The second part of the IP STARS 2017 report looks at the issues that can lead to a breakdown in relationship between in-house counsel and external IP advisers

What do the following have in common? (a) missing deadlines; (b) unethical business practice or activities; (c) failing to deliver services on terms agreed; (d) little or no transparency in billing and costs; and (e) failing to manage costs. The answer is that these were identified as the main reasons for a breakdown in a relationship with an outside adviser by the 1,200 in-house practitioners surveyed in IP STARS annual research.

Normally clients are the ultimate decision makers on the steps taken by their external IP adviser or agent. Those doing filing and prosecution work may well be reassured that only 33% of respondents strongly agreed that obtaining an IP right with little value can affect the relationship. But litigators should seriously consider alternative dispute settlement options such as mediation and negotiation, as 55% strongly agree this can affect a relationship.

client relationship survey

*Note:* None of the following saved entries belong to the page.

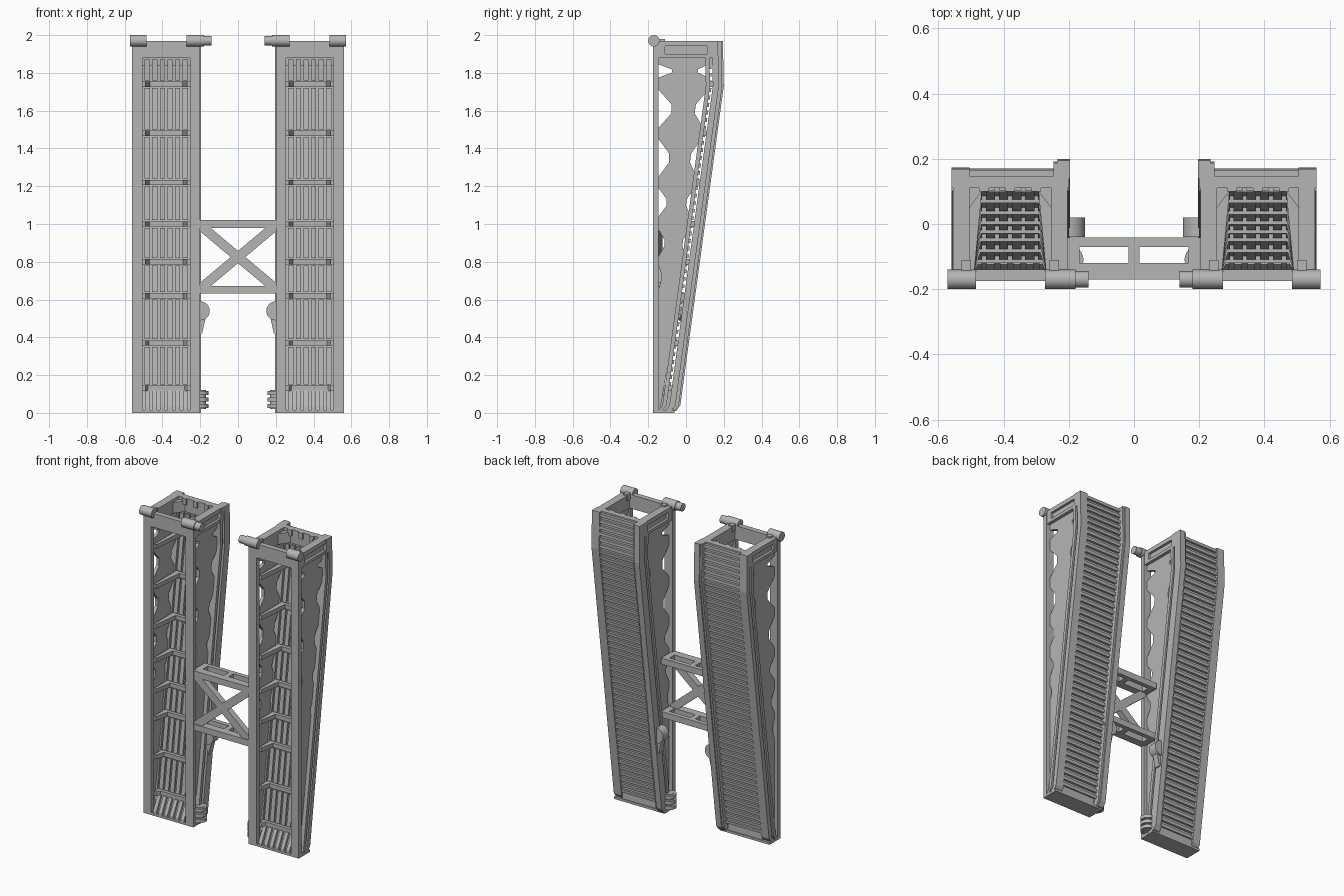
import bpy, bmesh, math

if "Cube" in bpy.data.objects:
    bpy.data.objects.remove(bpy.data.objects["Cube"], do_unlink=True)

steel = bpy.data.materials.new("light_grey_steel")
steel.use_nodes = True
GREY = (0.46, 0.46, 0.46, 1)
steel.diffuse_color = GREY
steel.node_tree.nodes["Principled BSDF"].inputs["Base Color"].default_value = GREY

MID = 0.38        # centre line of one track
TOP = 1.97        # top of the track
BEND = 1.73       # where the roadway bends
FRONT = -0.145    # back of the front flanges
LEVELS = [0.13, 0.37, 0.62, 0.8, 1.0, 1.22, 1.48, 1.74]


def place(axis, a, b, c):
    """Turn a 2D profile point plus a depth into a 3D point."""
    return {"x": (c, a, b), "y": (a, c, b), "z": (a, b, c)}[axis]


def prisms(name, parts, mirror=True):
    """One object from several extruded profiles: (axis, points, low, high)."""
    bm = bmesh.new()
    for axis, pts, lo, hi in parts:
        ends = [[bm.verts.new(place(axis, a, b, c)) for a, b in pts] for c in (lo, hi)]
        for ring in ends:
            bm.faces.new(ring)
        for i in range(len(pts)):
            j = (i + 1) % len(pts)
            bm.faces.new((ends[0][i], ends[0][j], ends[1][j], ends[1][i]))
    bmesh.ops.recalc_face_normals(bm, faces=bm.faces)
    mesh = bpy.data.meshes.new(name)
    bm.to_mesh(mesh)
    bm.free()
    mesh.materials.append(steel)
    ob = bpy.data.objects.new(name, mesh)
    bpy.context.collection.objects.link(ob)
    if mirror:
        ob.modifiers.new("mirror", "MIRROR").use_mirror_merge = False
    return ob


def box(x0, x1, y0, y1, z0, z1):
    return ("z", [(x0, y0), (x1, y0), (x1, y1), (x0, y1)], z0, z1)


def disc(axis, a, b, r, lo, hi, n=24):
    turn = [2 * math.pi * i / n for i in range(n)]
    return (axis, [(a + r * math.cos(t), b + r * math.sin(t)) for t in turn], lo, hi)


def both_sides(lo, hi):
    """A width range on the outer side and its reflection on the inner side."""
    return [(lo, hi), (2 * MID - hi, 2 * MID - lo)]


def smooth(ob):
    bpy.ops.object.select_all(action="DESELECT")
    ob.select_set(True)
    bpy.context.view_layer.objects.active = ob
    bpy.ops.object.shade_smooth_by_angle(angle=math.radians(35))


def back(z):
    """Depth of the rear kerb edge at height z."""
    if z < 0.04:
        return -0.06 + 0.75 * z
    if z < BEND:
        return -0.03 + 0.23 * (z - 0.04) / (BEND - 0.04)
    return 0.2 - 0.02 * (z - BEND)


def strip(near, far, z0, z1):
    """Side profile of a band lying between two offsets in front of the rear edge."""
    zs = [z0] + [z for z in (0.04, BEND) if z0 < z < z1] + [z1]
    return [(back(z) - near, z) for z in zs] + [(back(z) - far, z) for z in reversed(zs)]


def toothed(under, low, high, z0, z1, pitch):
    """Side profile of a plate with square cleats on its rear face."""
    pts = []
    for i in range(int((z1 - z0) / pitch)):
        z = z0 + i * pitch
        m = z + pitch / 2
        pts += [(back(z) - low, z), (back(m) - low, m),
                (back(m) - high, m), (back(z + pitch) - high, z + pitch)]
    end = pts[-1][1]
    return pts + [(back(z) - under, z) for z in (end, BEND, z0)]


# Front flanges with the sill and top plate
prisms("front_flange", [box(a, b, -0.175, FRONT, 0, TOP) for a, b in both_sides(0.505, 0.56)]
       + [box(0.255, 0.505, -0.175, -0.14, 1.88, TOP),
          box(0.2, 0.56, -0.175, -0.06, 0, 0.015)])

# Side webs with trapezoid cut-outs along both edges
NOTCHES = [(0.66, 0.78, 0.015), (0.83, 0.97, 0.03), (1.04, 1.19, 0.042),
           (1.25, 1.45, 0.055), (1.51, 1.71, 0.068), (1.775, 1.845, 0.07)]
front_edge, rear_edge = [(FRONT, 0)], [(back(0) - 0.08, 0)]
for lo, hi, deep in NOTCHES:
    tip = (hi - lo) * 0.38
    for z, cut in ((lo, 0), (lo + tip, deep), (hi - tip, deep), (hi, 0)):
        front_edge.append((FRONT + cut, z))
        rear_edge.append((back(z) - 0.08 - cut * 0.8, z))
front_edge.append((FRONT, 1.9))
rear_edge.append((back(1.9) - 0.08, 1.9))
web = front_edge + rear_edge[::-1]
prisms("side_web", [("x", web, a, b) for a, b in both_sides(0.515, 0.535)])

# Rear flanges of the webs and the short posts that carry the roadway
flange = [("x", strip(0.095, 0.073, 0.01, 1.9), a, b) for a, b in both_sides(0.505, 0.56)]
posts = [("x", strip(0.08, 0.05, z - 0.015, z + 0.015), a, b)
         for z in LEVELS + [1.86] for a, b in both_sides(0.51, 0.55)]
prisms("rear_flange", flange + posts)

# Roadway with cleats, outer edge rail and raised inner kerb
prisms("roadway", [("x", toothed(0.056, 0.045, 0.03, 0.04, TOP, 0.04), 0.245, 0.505)])
prisms("outer_rail", [("x", strip(0.058, 0.026, 0, TOP), 0.505, 0.56)])
prisms("inner_kerb", [("x", strip(0.056, 0.008, 0, TOP), 0.197, 0.247),
                      ("x", strip(0.01, 0, 0.01, TOP), 0.197, 0.235)])

# Inner ribbing: a toothed backing plate with long upright bars
prisms("backing_plate", [("x", toothed(0.082, 0.078, 0.064, 0.12, 1.88, 0.04), 0.255, 0.505)])
bars = []
for low, high in zip(LEVELS, LEVELS[1:] + [1.89]):
    for i in range(6):
        x = 0.28 + 0.04 * i
        bars.append(("x", strip(0.094, 0.08, low + 0.02, high - 0.02), x - 0.014, x + 0.014))
prisms("upright_bar", bars)

# U-shaped cross frames
frames = []
for z in LEVELS:
    rear = back(z) - 0.08
    for s in (-1, 1):
        frames.append(("z", [(MID + s * 0.125, FRONT), (MID + s * 0.11, FRONT),
                             (MID + s * 0.085, rear), (MID + s * 0.125, rear)],
                       z - 0.014, z + 0.014))
    frames.append(box(0.255, 0.505, rear - 0.022, rear + 0.005, z - 0.014, z + 0.014))
prisms("cross_frame", frames)

# Toe: sloped base with fingers
prisms("toe", [("x", [(-0.165, 0), (-0.065, 0), (-0.07, 0.13), (-0.105, 0.13)], 0.255, 0.505)]
       + [("x", [(-0.175, 0), (-0.1, 0), (-0.085, 0.12), (-0.125, 0.12), (-0.172, 0.03)],
           0.268 + 0.04 * i, 0.292 + 0.04 * i) for i in range(6)])

# Collar around the open top
collar = [box(0.2, 0.56, 0.11, 0.147, 1.88, TOP)]
for a, b in both_sides(0.505, 0.54):
    collar.append(box(a, b, -0.15, 0.12, 1.88, TOP))
for a, b in both_sides(0.54, 0.556):
    collar += [box(a, b, -0.15, 0.12, 1.88, 1.9), box(a, b, -0.15, 0.12, 1.942, TOP),
               box(a, b, -0.15, -0.11, 1.9, 1.942)]
for s in (-1, 1):
    collar.append(("z", [(MID + s * 0.125, 0.11), (MID + s * 0.08, 0.11),
                         (MID + s * 0.125, 0.05)], 1.88, 1.95))
collar += [box(x - 0.015, x + 0.015, 0.1, 0.112, 1.93, TOP) for x in (0.3, 0.38, 0.46)]
prisms("top_collar", collar)

# Hinge barrels with brackets
smooth(prisms("hinge_barrel", [disc("x", -0.17, 1.97, 0.03, 0.485, 0.573),
                               disc("x", -0.17, 1.97, 0.03, 0.18, 0.273),
                               disc("x", -0.17, 1.97, 0.025, 0.14, 0.18)]))
prisms("hinge_bracket", [box(a, b, -0.16, -0.11, 1.94, 1.98)
                         for a, b in both_sides(0.5, 0.53)])

# Lugs on the inner sides
smooth(prisms("side_lug", [disc("y", 0.2, 0.54, 0.05, -0.04, 0.02)]))
prisms("lug_stem", [("y", [(0.19, 0.42), (0.225, 0.42), (0.225, 0.6), (0.165, 0.53)],
                     -0.03, 0.01)])
smooth(prisms("toe_coupling", [disc("z", 0.2, -0.11, 0.045, z, z + 0.022)
                               for z in (0.025, 0.06, 0.095)]
              + [disc("z", 0.2, -0.11, 0.03, 0.02, 0.12)]))

# Brace between the tracks: two slotted beams and a diagonal cross
beams = []
for z in (0.632, 0.98):
    beams += [box(-0.21, 0.21, -0.17, -0.12, z, z + 0.04),
              box(-0.21, 0.21, -0.07, -0.042, z, z + 0.04)]
    for x0, x1 in ((-0.21, -0.168), (-0.017, 0.017), (0.168, 0.21)):
        beams.append(box(x0, x1, -0.12, -0.07, z, z + 0.04))
prisms("brace_beam", beams, mirror=False)
prisms("brace_diagonal", [("y", [(-0.2 * s, 0.65), (-0.17 * s, 0.65),
                                 (0.2 * s, 0.96), (0.2 * s, 1.0),
                                 (0.17 * s, 1.0), (-0.2 * s, 0.69)], -0.165, -0.125)
                          for s in (-1, 1)], mirror=False)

On the flip side, the majority disagree that lack of social interaction with in-house counsel (23%) and cultural differences (20%) affect a client relationship. Most firms socialise and interact with their clients in different ways to nurture relationships, and will surely continue to do so, but should note that only 19% strongly agreed that this helps and 59% are neutral.

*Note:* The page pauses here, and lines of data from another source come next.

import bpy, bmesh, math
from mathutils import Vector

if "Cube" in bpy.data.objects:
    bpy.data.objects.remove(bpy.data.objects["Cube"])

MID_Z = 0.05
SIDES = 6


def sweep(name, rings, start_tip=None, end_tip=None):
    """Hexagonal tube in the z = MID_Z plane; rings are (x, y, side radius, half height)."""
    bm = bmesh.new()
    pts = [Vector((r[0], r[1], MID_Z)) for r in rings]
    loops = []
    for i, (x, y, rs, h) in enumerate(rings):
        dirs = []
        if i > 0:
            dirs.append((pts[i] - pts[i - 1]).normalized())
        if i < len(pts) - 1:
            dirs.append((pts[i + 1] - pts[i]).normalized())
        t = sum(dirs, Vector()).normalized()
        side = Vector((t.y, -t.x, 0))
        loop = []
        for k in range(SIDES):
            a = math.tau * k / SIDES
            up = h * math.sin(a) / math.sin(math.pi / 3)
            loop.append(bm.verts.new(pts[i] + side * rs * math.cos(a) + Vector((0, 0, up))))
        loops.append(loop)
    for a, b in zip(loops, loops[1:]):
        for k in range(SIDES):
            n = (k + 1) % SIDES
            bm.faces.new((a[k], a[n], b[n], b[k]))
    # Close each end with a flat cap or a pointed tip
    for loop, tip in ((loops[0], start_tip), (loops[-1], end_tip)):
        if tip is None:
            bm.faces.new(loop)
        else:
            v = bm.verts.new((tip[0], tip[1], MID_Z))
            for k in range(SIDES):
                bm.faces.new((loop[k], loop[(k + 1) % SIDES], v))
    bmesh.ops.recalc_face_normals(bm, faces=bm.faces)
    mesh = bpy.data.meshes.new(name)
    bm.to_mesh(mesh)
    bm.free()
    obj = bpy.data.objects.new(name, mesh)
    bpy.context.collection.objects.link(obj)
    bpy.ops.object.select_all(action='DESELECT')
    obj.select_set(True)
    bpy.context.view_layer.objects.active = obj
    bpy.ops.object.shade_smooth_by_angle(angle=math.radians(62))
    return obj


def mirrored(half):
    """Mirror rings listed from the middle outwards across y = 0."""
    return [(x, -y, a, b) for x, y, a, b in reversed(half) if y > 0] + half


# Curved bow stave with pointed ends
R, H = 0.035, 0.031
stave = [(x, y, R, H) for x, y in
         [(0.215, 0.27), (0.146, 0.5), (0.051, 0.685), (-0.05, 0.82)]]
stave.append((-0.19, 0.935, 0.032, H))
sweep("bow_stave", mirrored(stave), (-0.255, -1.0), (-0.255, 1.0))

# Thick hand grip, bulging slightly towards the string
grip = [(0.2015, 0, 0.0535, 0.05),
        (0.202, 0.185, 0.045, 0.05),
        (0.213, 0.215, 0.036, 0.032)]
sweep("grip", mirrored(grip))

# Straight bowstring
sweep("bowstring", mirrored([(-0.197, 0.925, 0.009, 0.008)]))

To complement this question we asked in-house counsel to tell us what would make them terminate the services of an external IP adviser or agent (see box). Again, issues around costs and billing feature heavily in the comments, so were conflict of interest, insufficient communication and loss of key contacts or partners.

In a competitive market, and one where clients are demanding more for their money, external advisers must continue to demonstrate exceptional client care to minimise the risk of client relationship breakdown, deliver results at reasonable costs and add value in order to differentiate themselves. All of this culminates in a positive, demonstrable reputation which can be used to win new work.

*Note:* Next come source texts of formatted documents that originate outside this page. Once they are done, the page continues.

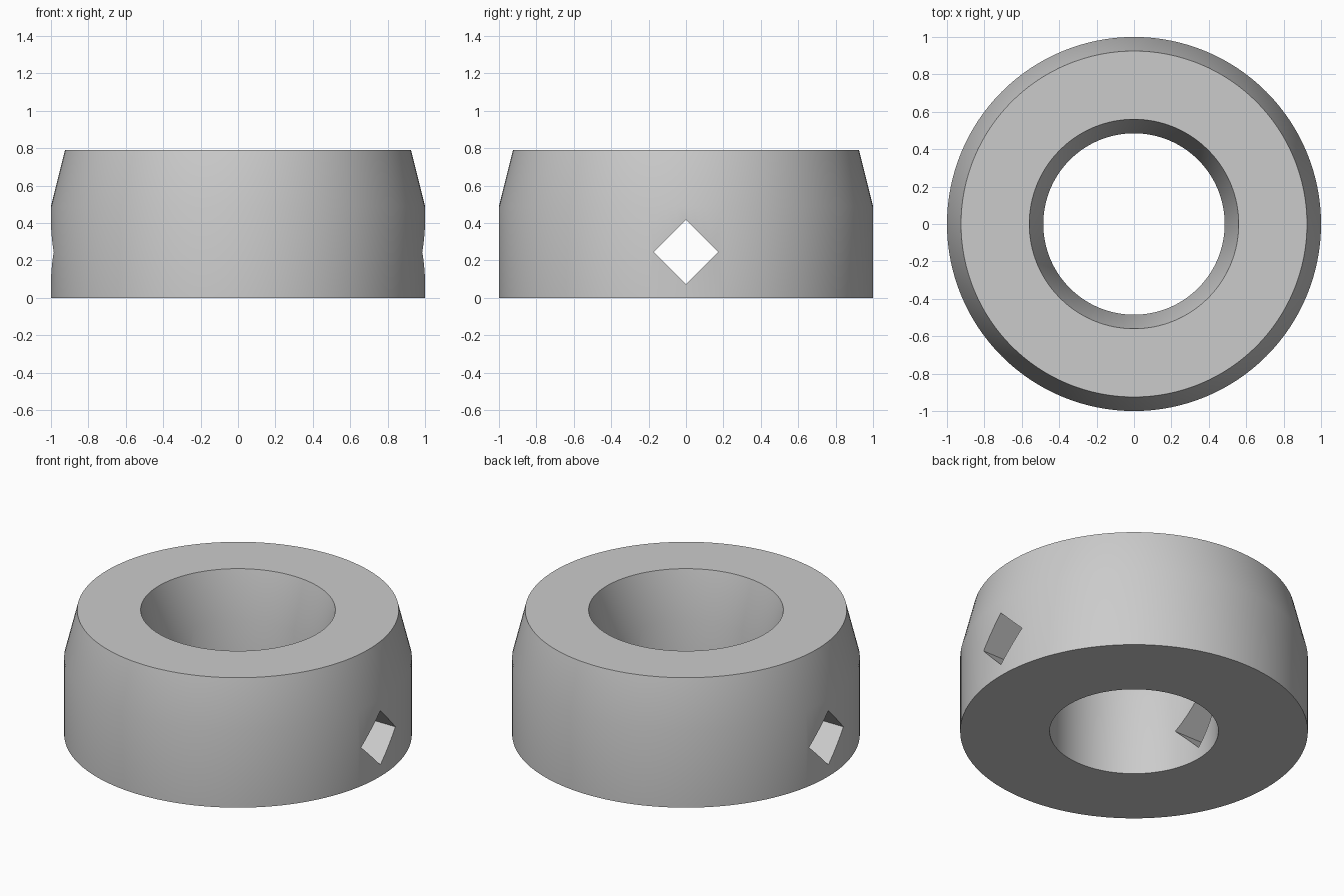
import bpy, bmesh, math

default = bpy.data.objects.get("Cube")
if default:
    bpy.data.objects.remove(default, do_unlink=True)

SEGMENTS = 128

# Material
grey = bpy.data.materials.new("plain grey")
grey.use_nodes = True
colour = (0.6, 0.6, 0.6, 1)
grey.diffuse_color = colour
grey.node_tree.nodes["Principled BSDF"].inputs["Base Color"].default_value = colour


def lathe(name, profile):
    """Spin a closed (radius, height) profile around the z axis."""
    bm = bmesh.new()
    rings = []
    for i in range(SEGMENTS):
        a = 2 * math.pi * i / SEGMENTS
        rings.append([bm.verts.new((r * math.cos(a), r * math.sin(a), z)) for r, z in profile])
    n = len(profile)
    for i, ring in enumerate(rings):
        following = rings[(i + 1) % SEGMENTS]
        for j in range(n):
            k = (j + 1) % n
            bm.faces.new((ring[j], following[j], following[k], ring[k]))
    bmesh.ops.recalc_face_normals(bm, faces=bm.faces)
    mesh = bpy.data.meshes.new(name)
    bm.to_mesh(mesh)
    bm.free()
    obj = bpy.data.objects.new(name, mesh)
    bpy.context.collection.objects.link(obj)
    return obj


# Collar body: straight lower half, tapered upper half, flared bore
collar = lathe("collar", [(0.485, 0), (1, 0), (1, 0.49), (0.925, 0.79), (0.56, 0.79), (0.485, 0.49)])
collar.data.materials.append(grey)

# Square cross hole standing on its corner, running along x
bpy.ops.mesh.primitive_cube_add(size=1, location=(0, 0, 0.245), rotation=(math.pi / 4, 0, 0))
cutter = bpy.context.object
cutter.name = "cross_hole_cutter"
cutter.scale = (3, 0.243, 0.243)
cutter.data.materials.append(grey)

cut = collar.modifiers.new("cross hole", "BOOLEAN")
cut.operation = "DIFFERENCE"
cut.solver = "EXACT"
cut.object = cutter
bpy.ops.object.select_all(action="DESELECT")
collar.select_set(True)
bpy.context.view_layer.objects.active = collar
bpy.ops.object.modifier_apply(modifier=cut.name)
bpy.data.objects.remove(cutter, do_unlink=True)

# Smooth the round walls, keep the rims crisp
bpy.ops.object.shade_smooth_by_angle(angle=math.radians(30))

Ending relationship – selected comments

  • "Abusive billing practices or subject matter incompetency."
  • "Excessive delays in communicating. Overcharging fees or repeated errors in billing."
  • "Ethically slippery."
  • "[Not respecting] matters addressed in our business Code of Conduct that we expect of ourselves and our business partners."
  • "If because of their advice the situation ends up being more expensive than settlement in the very beginning."
  • "Poor conflicts protocol."
  • "Failing to give feedback and information on the progress of work."
  • "Loss of key contact or significant change in team."
  • "No longer adding value."
  • "Failure to take responsibility for and proactively communicate a mistake."
  • "Not listening or respecting our needs."
  • "Disappointing results."
  • "Forwarding cases to another person in the firm without informing client."
  • "Lack of cooperation and help with options to manage costs, for example insisting on sending hard copies of correspondence at extra expense when we have asked only to receive emails."

What in-house counsel want

Also read the first part of this report which revealed what in-house counsel care about the most when selecting external IP advisers or agents.

This article was originally published in Managing Intellectual Property